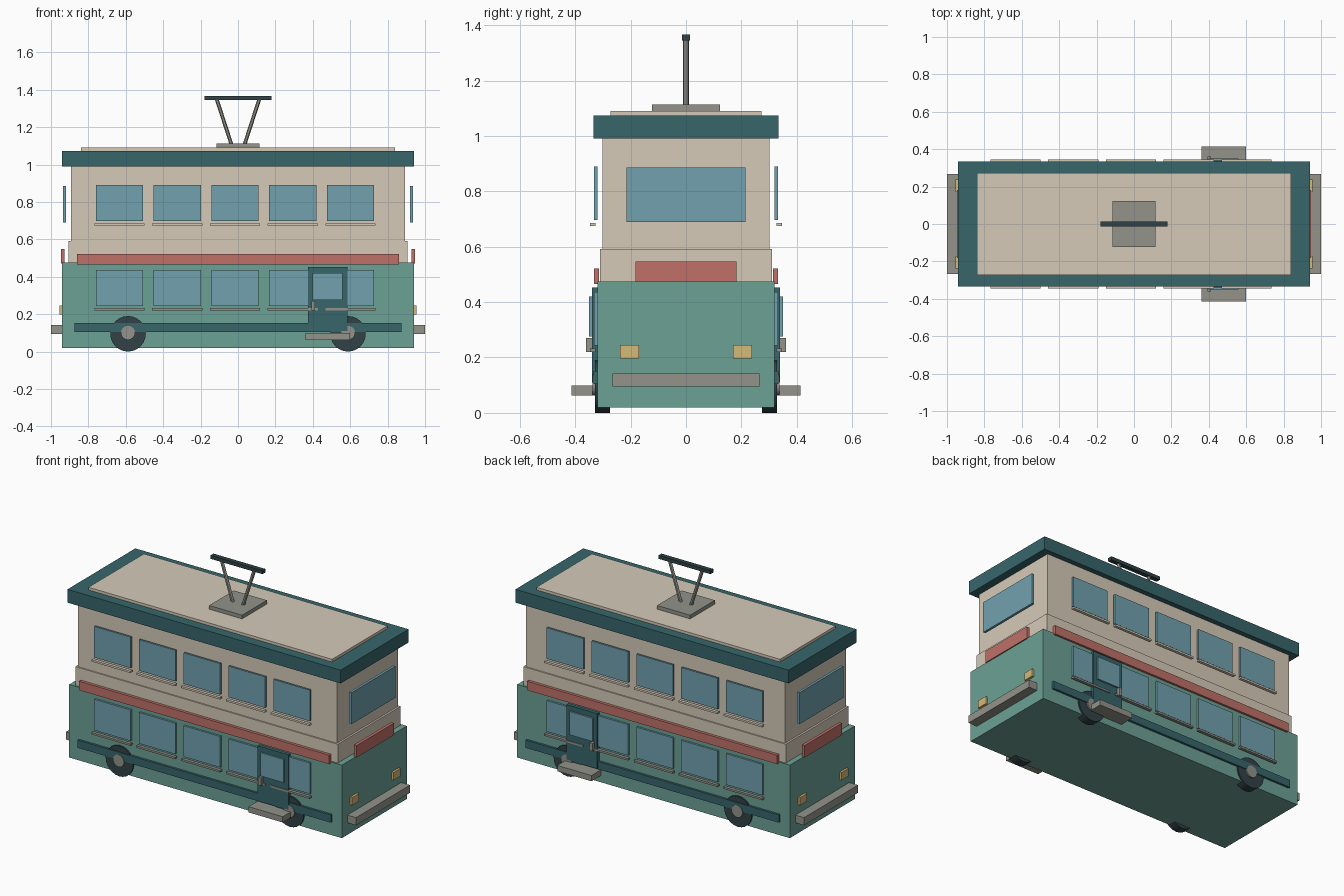
import bpy
from math import radians
from mathutils import Vector

if "Cube" in bpy.data.objects:
    bpy.data.objects.remove(bpy.data.objects["Cube"])


def material(name, r, g, b):
    m = bpy.data.materials.new(name)
    m.diffuse_color = [(c / 255) ** 2.2 for c in (r, g, b)] + [1]
    m.use_nodes = True
    m.node_tree.nodes["Principled BSDF"].inputs["Base Color"].default_value = m.diffuse_color
    return m


GREEN = material("green", 108, 160, 148)
TEAL = material("dark_teal", 58, 102, 107)
CREAM = material("cream", 212, 201, 183)
RED = material("red", 190, 112, 104)
GLASS = material("glass", 112, 160, 173)
YELLOW = material("lamp_yellow", 212, 184, 120)
METAL = material("warm_grey", 146, 146, 138)
DARK = material("dark_rubber", 52, 68, 72)


def box(name, mat, x, y, z):
    """Box from (min, max) pairs on each axis."""
    lo, hi = Vector((min(x), min(y), min(z))), Vector((max(x), max(y), max(z)))
    bpy.ops.mesh.primitive_cube_add(size=1, location=(lo + hi) / 2)
    o = bpy.context.object
    o.name = name
    for v in o.data.vertices:
        v.co *= hi - lo
    o.data.materials.append(mat)
    return o


def rod(name, mat, a, b, radius, sides):
    """Cylinder between two points."""
    a, b = Vector(a), Vector(b)
    bpy.ops.mesh.primitive_cylinder_add(vertices=sides, radius=radius, depth=(b - a).length,
                                        location=(a + b) / 2)
    o = bpy.context.object
    o.name = name
    o.rotation_euler = (b - a).to_track_quat('Z', 'Y').to_euler()
    o.data.materials.append(mat)
    bpy.ops.object.shade_smooth_by_angle(angle=radians(30))
    return o


def sym(h):
    return (-h, h)


# Body tiers and roof
box("lower_body", GREEN, sym(.94), sym(.32), (.02, .475))
box("waist_band", CREAM, sym(.905), sym(.31), (.475, .592))
box("upper_body", CREAM, sym(.893), sym(.302), (.592, .99))
box("roof", TEAL, sym(.942), sym(.334), (.99, 1.073))
box("roof_panel", CREAM, sym(.84), sym(.273), (1.073, 1.09))

# Overhead current collector
box("collector_base", METAL, sym(.114), sym(.122), (1.09, 1.113))
for s in (-1, 1):
    rod("collector_arm", METAL, (s * .036, 0, 1.11), (s * .114, 0, 1.35), .01, 12)
box("collector_bar", DARK, sym(.179), sym(.014), (1.345, 1.367))

# Both long sides
for s in (-1, 1):
    side = "front" if s < 0 else "back"

    def out(a, b):
        return (s * a, s * b)

    for i in range(5):
        cx = -.634 + .309 * i
        for level, z in (("lower", .243), ("upper", .697)):
            box(f"{side}_{level}_window_{i + 1}", GLASS, (cx - .126, cx + .126),
                out(.32, .332), (z, z + .193))
            box(f"{side}_{level}_sill_{i + 1}", METAL if level == "lower" else CREAM,
                (cx - .134, cx + .134), out(.327, .346), (z - .023, z - .011))
    box(side + "_stripe", RED, sym(.862), out(.315, .333), (.465, .521))
    box(side + "_skirt_trim", TEAL, sym(.874), out(.315, .334), (.104, .152))

    # Door with glass, handle and step
    box(side + "_door", TEAL, (.374, .585), out(.315, .34), (.11, .452))
    box(side + "_door_glass", GLASS, (.399, .56), out(.338, .35), (.275, .42))
    box(side + "_door_handle", METAL, (.392, .412), out(.338, .361), (.22, .27))
    box(side + "_step", METAL, (.362, .598), out(.32, .414), (.062, .098))

    # Wheels and hubs
    for x in (-.588, .588):
        rod(side + "_wheel", DARK, (x, s * .275, .095), (x, s * .329, .095), .095, 24)
        rod(side + "_hub", METAL, (x, s * .32, .1), (x, s * .338, .1), .038, 16)

# Both ends
for s in (-1, 1):
    side = "left" if s < 0 else "right"
    box(side + "_end_window", GLASS, (s * .919, s * .935), sym(.215), (.69, .886))
    box(side + "_end_stripe", RED, (s * .928, s * .947), sym(.183), (.472, .547))
    box(side + "_bumper", METAL, (s * .935, s), sym(.266), (.095, .143))
    for t in (-1, 1):
        box(side + "_headlight", YELLOW, (s * .93, s * .954), (t * .17, t * .238), (.197, .245))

____________

Reproduce the listing verbatim, and keep the pictures out of the copy.

import bpy
from math import radians
from mathutils import Vector

if "Cube" in bpy.data.objects:
    bpy.data.objects.remove(bpy.data.objects["Cube"])


def material(name, r, g, b):
    m = bpy.data.materials.new(name)
    m.diffuse_color = [(c / 255) ** 2.2 for c in (r, g, b)] + [1]
    m.use_nodes = True
    m.node_tree.nodes["Principled BSDF"].inputs["Base Color"].default_value = m.diffuse_color
    return m


GREEN = material("green", 108, 160, 148)
TEAL = material("dark_teal", 58, 102, 107)
CREAM = material("cream", 212, 201, 183)
RED = material("red", 190, 112, 104)
GLASS = material("glass", 112, 160, 173)
YELLOW = material("lamp_yellow", 212, 184, 120)
METAL = material("warm_grey", 146, 146, 138)
DARK = material("dark_rubber", 52, 68, 72)


def box(name, mat, x, y, z):
    """Box from (min, max) pairs on each axis."""
    lo, hi = Vector((min(x), min(y), min(z))), Vector((max(x), max(y), max(z)))
    bpy.ops.mesh.primitive_cube_add(size=1, location=(lo + hi) / 2)
    o = bpy.context.object
    o.name = name
    for v in o.data.vertices:
        v.co *= hi - lo
    o.data.materials.append(mat)
    return o


def rod(name, mat, a, b, radius, sides):
    """Cylinder between two points."""
    a, b = Vector(a), Vector(b)
    bpy.ops.mesh.primitive_cylinder_add(vertices=sides, radius=radius, depth=(b - a).length,
                                        location=(a + b) / 2)
    o = bpy.context.object
    o.name = name
    o.rotation_euler = (b - a).to_track_quat('Z', 'Y').to_euler()
    o.data.materials.append(mat)
    bpy.ops.object.shade_smooth_by_angle(angle=radians(30))
    return o


def sym(h):
    return (-h, h)


# Body tiers and roof
box("lower_body", GREEN, sym(.94), sym(.32), (.02, .475))
box("waist_band", CREAM, sym(.905), sym(.31), (.475, .592))
box("upper_body", CREAM, sym(.893), sym(.302), (.592, .99))
box("roof", TEAL, sym(.942), sym(.334), (.99, 1.073))
box("roof_panel", CREAM, sym(.84), sym(.273), (1.073, 1.09))

# Overhead current collector
box("collector_base", METAL, sym(.114), sym(.122), (1.09, 1.113))
for s in (-1, 1):
    rod("collector_arm", METAL, (s * .036, 0, 1.11), (s * .114, 0, 1.35), .01, 12)
box("collector_bar", DARK, sym(.179), sym(.014), (1.345, 1.367))

# Both long sides
for s in (-1, 1):
    side = "front" if s < 0 else "back"

    def out(a, b):
        return (s * a, s * b)

    for i in range(5):
        cx = -.634 + .309 * i
        for level, z in (("lower", .243), ("upper", .697)):
            box(f"{side}_{level}_window_{i + 1}", GLASS, (cx - .126, cx + .126),
                out(.32, .332), (z, z + .193))
            box(f"{side}_{level}_sill_{i + 1}", METAL if level == "lower" else CREAM,
                (cx - .134, cx + .134), out(.327, .346), (z - .023, z - .011))
    box(side + "_stripe", RED, sym(.862), out(.315, .333), (.465, .521))
    box(side + "_skirt_trim", TEAL, sym(.874), out(.315, .334), (.104, .152))

    # Door with glass, handle and step
    box(side + "_door", TEAL, (.374, .585), out(.315, .34), (.11, .452))
    box(side + "_door_glass", GLASS, (.399, .56), out(.338, .35), (.275, .42))
    box(side + "_door_handle", METAL, (.392, .412), out(.338, .361), (.22, .27))
    box(side + "_step", METAL, (.362, .598), out(.32, .414), (.062, .098))

    # Wheels and hubs
    for x in (-.588, .588):
        rod(side + "_wheel", DARK, (x, s * .275, .095), (x, s * .329, .095), .095, 24)
        rod(side + "_hub", METAL, (x, s * .32, .1), (x, s * .338, .1), .038, 16)

# Both ends
for s in (-1, 1):
    side = "left" if s < 0 else "right"
    box(side + "_end_window", GLASS, (s * .919, s * .935), sym(.215), (.69, .886))
    box(side + "_end_stripe", RED, (s * .928, s * .947), sym(.183), (.472, .547))
    box(side + "_bumper", METAL, (s * .935, s), sym(.266), (.095, .143))
    for t in (-1, 1):
        box(side + "_headlight", YELLOW, (s * .93, s * .954), (t * .17, t * .238), (.197, .245))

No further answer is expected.